#### Description of the task
Given the listing below, write out exactly the lines starting with the line that has "bm, segments=sides, radius=thick" and going on through the line that has "# Two middle leaves", both kept.

== Exercise data

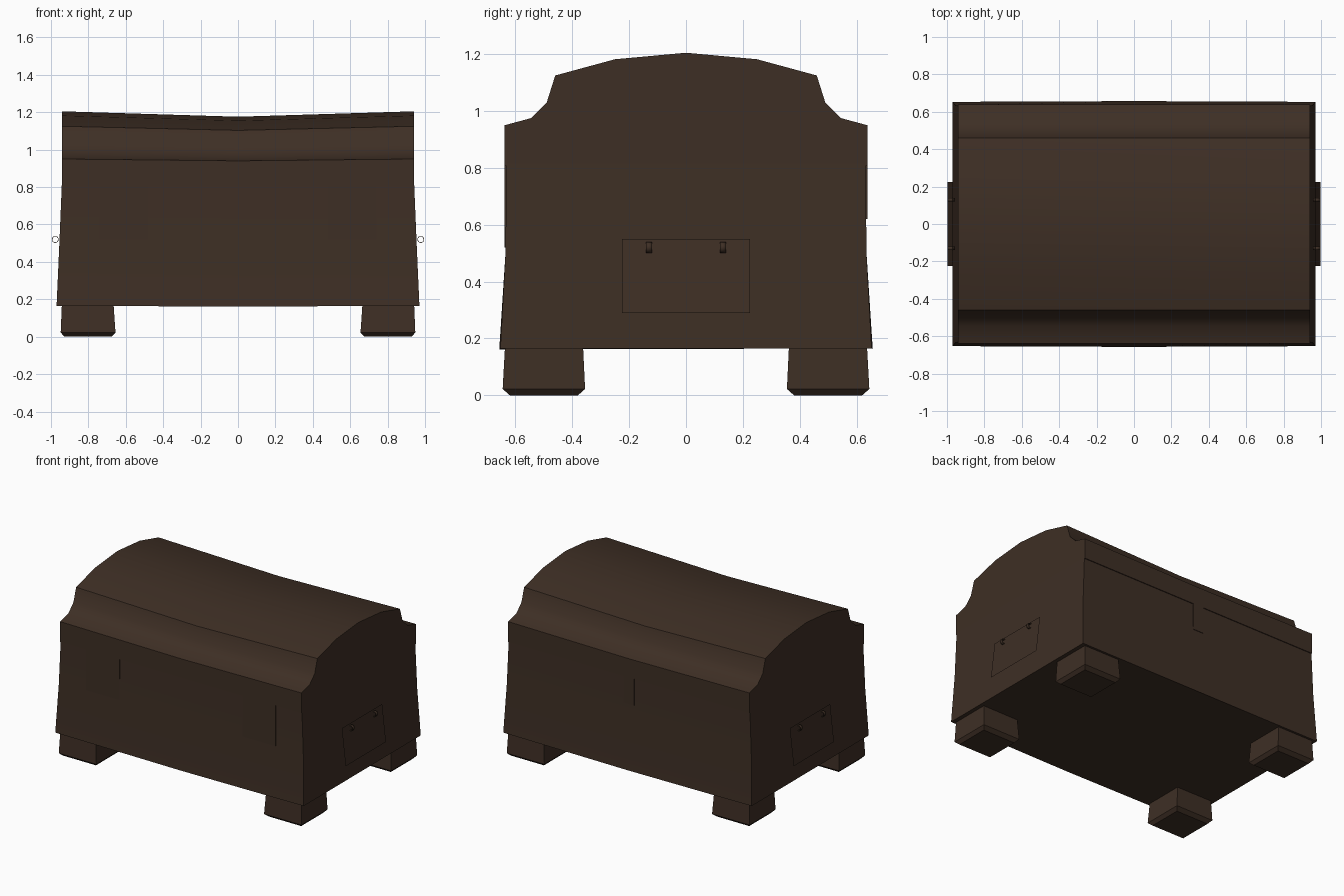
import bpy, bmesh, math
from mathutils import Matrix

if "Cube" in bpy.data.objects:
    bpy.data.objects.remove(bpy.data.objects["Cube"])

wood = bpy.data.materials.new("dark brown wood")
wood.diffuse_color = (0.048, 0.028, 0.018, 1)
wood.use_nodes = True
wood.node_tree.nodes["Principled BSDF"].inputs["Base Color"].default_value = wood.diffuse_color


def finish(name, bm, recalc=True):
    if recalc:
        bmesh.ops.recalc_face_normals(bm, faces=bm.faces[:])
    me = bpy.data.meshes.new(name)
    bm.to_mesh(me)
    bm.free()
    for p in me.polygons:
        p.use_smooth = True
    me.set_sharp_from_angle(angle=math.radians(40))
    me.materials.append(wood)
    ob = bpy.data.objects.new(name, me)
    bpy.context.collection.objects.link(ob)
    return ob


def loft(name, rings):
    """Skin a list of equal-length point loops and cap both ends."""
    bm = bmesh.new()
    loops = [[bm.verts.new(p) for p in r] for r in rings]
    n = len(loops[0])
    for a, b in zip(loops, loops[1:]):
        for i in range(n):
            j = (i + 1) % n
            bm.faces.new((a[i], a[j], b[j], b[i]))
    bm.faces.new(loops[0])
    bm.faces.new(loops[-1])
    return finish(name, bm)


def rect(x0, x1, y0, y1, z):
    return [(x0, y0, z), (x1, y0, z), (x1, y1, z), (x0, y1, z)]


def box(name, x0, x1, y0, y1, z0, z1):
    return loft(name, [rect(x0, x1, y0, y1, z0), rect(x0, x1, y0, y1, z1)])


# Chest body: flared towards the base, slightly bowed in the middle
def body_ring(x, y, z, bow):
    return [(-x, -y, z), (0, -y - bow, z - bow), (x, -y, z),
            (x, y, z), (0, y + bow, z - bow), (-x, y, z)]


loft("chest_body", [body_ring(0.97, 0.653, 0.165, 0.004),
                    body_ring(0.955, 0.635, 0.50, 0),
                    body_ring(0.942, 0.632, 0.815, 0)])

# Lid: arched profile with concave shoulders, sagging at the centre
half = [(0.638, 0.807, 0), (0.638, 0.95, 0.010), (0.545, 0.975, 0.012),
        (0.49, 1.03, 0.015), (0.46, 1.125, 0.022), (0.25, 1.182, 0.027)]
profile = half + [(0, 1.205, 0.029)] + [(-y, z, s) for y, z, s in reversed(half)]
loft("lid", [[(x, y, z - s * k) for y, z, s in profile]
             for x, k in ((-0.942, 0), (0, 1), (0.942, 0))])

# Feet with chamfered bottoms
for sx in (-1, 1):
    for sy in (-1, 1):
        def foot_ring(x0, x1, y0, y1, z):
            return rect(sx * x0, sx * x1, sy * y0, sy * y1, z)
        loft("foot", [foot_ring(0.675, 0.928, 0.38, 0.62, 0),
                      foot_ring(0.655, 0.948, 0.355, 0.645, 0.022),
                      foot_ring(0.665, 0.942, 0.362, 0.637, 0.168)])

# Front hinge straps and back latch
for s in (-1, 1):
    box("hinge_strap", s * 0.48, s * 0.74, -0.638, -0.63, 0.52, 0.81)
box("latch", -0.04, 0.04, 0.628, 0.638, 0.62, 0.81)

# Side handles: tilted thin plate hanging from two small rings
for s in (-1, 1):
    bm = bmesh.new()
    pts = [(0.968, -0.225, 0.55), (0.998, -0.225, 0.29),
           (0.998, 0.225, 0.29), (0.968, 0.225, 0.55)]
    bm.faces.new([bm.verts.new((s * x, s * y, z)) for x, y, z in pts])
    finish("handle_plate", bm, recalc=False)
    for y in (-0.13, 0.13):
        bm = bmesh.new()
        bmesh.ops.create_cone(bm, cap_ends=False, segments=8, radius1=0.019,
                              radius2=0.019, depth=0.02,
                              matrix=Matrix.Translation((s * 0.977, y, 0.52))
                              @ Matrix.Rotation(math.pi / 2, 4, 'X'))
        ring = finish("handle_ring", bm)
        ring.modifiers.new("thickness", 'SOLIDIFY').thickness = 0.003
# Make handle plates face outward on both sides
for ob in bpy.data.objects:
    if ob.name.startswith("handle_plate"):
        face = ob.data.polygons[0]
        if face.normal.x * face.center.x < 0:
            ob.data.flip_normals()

====
== Exercise data

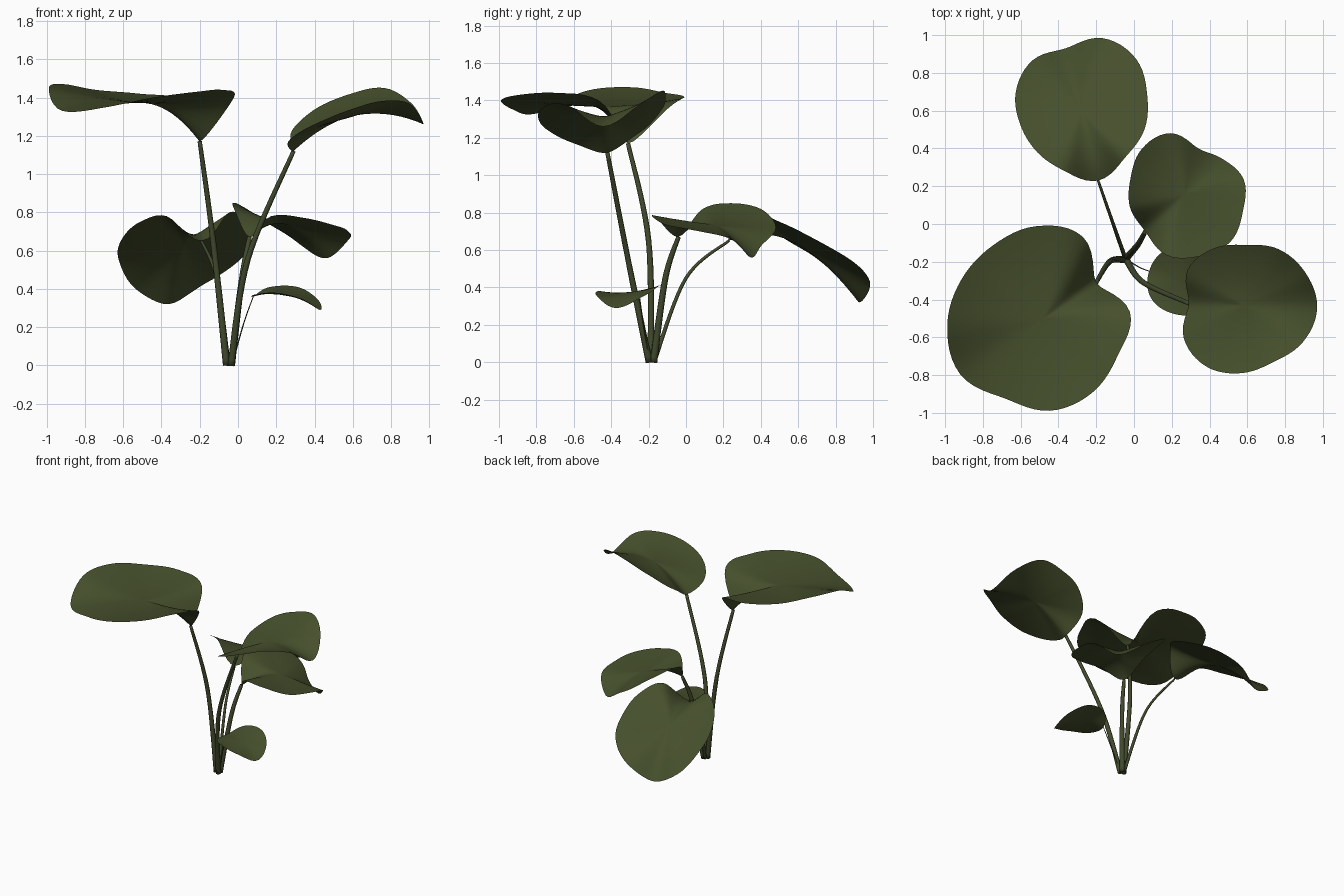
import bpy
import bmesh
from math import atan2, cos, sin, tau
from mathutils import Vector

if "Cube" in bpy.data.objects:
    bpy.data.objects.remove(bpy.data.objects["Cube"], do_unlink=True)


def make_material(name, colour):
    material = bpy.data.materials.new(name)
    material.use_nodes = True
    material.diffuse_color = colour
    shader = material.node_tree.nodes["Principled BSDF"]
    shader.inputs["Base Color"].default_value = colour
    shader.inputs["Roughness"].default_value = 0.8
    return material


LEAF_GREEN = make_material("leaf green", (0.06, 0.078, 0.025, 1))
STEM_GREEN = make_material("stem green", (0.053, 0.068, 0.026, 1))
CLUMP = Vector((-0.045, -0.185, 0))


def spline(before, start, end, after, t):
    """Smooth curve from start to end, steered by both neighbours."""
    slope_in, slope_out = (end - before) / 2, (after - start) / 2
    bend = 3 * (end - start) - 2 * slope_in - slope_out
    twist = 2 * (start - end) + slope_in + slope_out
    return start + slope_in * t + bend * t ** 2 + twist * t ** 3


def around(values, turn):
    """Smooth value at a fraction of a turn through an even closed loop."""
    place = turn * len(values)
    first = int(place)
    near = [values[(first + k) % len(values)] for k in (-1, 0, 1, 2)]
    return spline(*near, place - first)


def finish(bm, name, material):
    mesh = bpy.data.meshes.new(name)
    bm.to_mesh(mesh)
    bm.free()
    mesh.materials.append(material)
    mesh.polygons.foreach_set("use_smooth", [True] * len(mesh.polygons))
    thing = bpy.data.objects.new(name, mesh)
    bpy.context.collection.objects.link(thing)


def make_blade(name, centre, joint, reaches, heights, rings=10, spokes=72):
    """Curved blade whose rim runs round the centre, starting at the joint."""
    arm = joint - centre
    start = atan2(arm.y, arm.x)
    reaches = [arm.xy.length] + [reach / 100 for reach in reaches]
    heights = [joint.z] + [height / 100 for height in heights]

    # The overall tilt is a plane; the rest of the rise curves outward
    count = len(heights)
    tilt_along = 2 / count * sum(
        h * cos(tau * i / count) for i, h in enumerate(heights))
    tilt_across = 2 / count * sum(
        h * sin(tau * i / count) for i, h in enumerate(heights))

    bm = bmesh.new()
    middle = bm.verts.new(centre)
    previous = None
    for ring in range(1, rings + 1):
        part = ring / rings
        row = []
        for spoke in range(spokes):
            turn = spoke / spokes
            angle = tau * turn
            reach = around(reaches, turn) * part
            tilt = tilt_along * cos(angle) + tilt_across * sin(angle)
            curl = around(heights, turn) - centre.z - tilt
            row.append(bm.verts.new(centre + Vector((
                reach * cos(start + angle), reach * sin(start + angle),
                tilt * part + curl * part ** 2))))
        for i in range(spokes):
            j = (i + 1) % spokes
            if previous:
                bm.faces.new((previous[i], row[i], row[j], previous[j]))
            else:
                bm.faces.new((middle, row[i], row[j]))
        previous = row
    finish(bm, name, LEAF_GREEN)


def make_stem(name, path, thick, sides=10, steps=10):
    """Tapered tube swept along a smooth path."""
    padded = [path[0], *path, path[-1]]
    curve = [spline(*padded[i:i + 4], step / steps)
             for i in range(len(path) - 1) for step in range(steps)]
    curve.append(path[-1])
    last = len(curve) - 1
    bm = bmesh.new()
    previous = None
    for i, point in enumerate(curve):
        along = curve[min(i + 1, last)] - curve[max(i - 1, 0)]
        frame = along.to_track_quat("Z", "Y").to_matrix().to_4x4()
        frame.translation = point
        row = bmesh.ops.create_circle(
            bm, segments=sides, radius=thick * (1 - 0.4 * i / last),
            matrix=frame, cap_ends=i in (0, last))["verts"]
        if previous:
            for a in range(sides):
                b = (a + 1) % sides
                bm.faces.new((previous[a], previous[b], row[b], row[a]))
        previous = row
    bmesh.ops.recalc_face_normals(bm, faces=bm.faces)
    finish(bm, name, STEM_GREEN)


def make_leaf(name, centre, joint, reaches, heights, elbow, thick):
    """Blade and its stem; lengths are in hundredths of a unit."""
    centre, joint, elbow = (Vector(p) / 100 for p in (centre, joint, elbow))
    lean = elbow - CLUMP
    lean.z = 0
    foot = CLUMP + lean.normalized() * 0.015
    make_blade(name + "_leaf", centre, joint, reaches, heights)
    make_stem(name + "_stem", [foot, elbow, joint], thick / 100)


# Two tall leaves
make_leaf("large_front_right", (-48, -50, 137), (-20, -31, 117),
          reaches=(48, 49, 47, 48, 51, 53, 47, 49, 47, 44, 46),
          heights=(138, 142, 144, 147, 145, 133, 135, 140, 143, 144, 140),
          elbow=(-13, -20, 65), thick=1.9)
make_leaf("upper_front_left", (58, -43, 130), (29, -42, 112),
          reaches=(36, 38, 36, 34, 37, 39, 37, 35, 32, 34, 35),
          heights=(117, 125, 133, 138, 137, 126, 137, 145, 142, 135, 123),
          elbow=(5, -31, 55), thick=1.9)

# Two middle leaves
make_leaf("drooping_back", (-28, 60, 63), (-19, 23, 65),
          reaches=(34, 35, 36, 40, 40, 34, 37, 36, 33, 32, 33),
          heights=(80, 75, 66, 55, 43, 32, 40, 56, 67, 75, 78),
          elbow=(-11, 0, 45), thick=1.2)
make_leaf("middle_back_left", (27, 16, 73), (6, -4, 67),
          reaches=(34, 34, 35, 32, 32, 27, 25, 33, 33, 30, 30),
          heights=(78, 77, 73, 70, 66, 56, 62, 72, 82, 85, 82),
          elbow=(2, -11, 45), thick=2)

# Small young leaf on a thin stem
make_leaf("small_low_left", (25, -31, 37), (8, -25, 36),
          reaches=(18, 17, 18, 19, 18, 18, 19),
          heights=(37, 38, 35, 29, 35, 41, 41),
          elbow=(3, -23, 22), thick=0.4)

====

#### Result of this exercise
            bm, segments=sides, radius=thick * (1 - 0.4 * i / last),
            matrix=frame, cap_ends=i in (0, last))["verts"]
        if previous:
            for a in range(sides):
                b = (a + 1) % sides
                bm.faces.new((previous[a], previous[b], row[b], row[a]))
        previous = row
    bmesh.ops.recalc_face_normals(bm, faces=bm.faces)
    finish(bm, name, STEM_GREEN)


def make_leaf(name, centre, joint, reaches, heights, elbow, thick):
    """Blade and its stem; lengths are in hundredths of a unit."""
    centre, joint, elbow = (Vector(p) / 100 for p in (centre, joint, elbow))
    lean = elbow - CLUMP
    lean.z = 0
    foot = CLUMP + lean.normalized() * 0.015
    make_blade(name + "_leaf", centre, joint, reaches, heights)
    make_stem(name + "_stem", [foot, elbow, joint], thick / 100)


# Two tall leaves
make_leaf("large_front_right", (-48, -50, 137), (-20, -31, 117),
          reaches=(48, 49, 47, 48, 51, 53, 47, 49, 47, 44, 46),
          heights=(138, 142, 144, 147, 145, 133, 135, 140, 143, 144, 140),
          elbow=(-13, -20, 65), thick=1.9)
make_leaf("upper_front_left", (58, -43, 130), (29, -42, 112),
          reaches=(36, 38, 36, 34, 37, 39, 37, 35, 32, 34, 35),
          heights=(117, 125, 133, 138, 137, 126, 137, 145, 142, 135, 123),
          elbow=(5, -31, 55), thick=1.9)

# Two middle leaves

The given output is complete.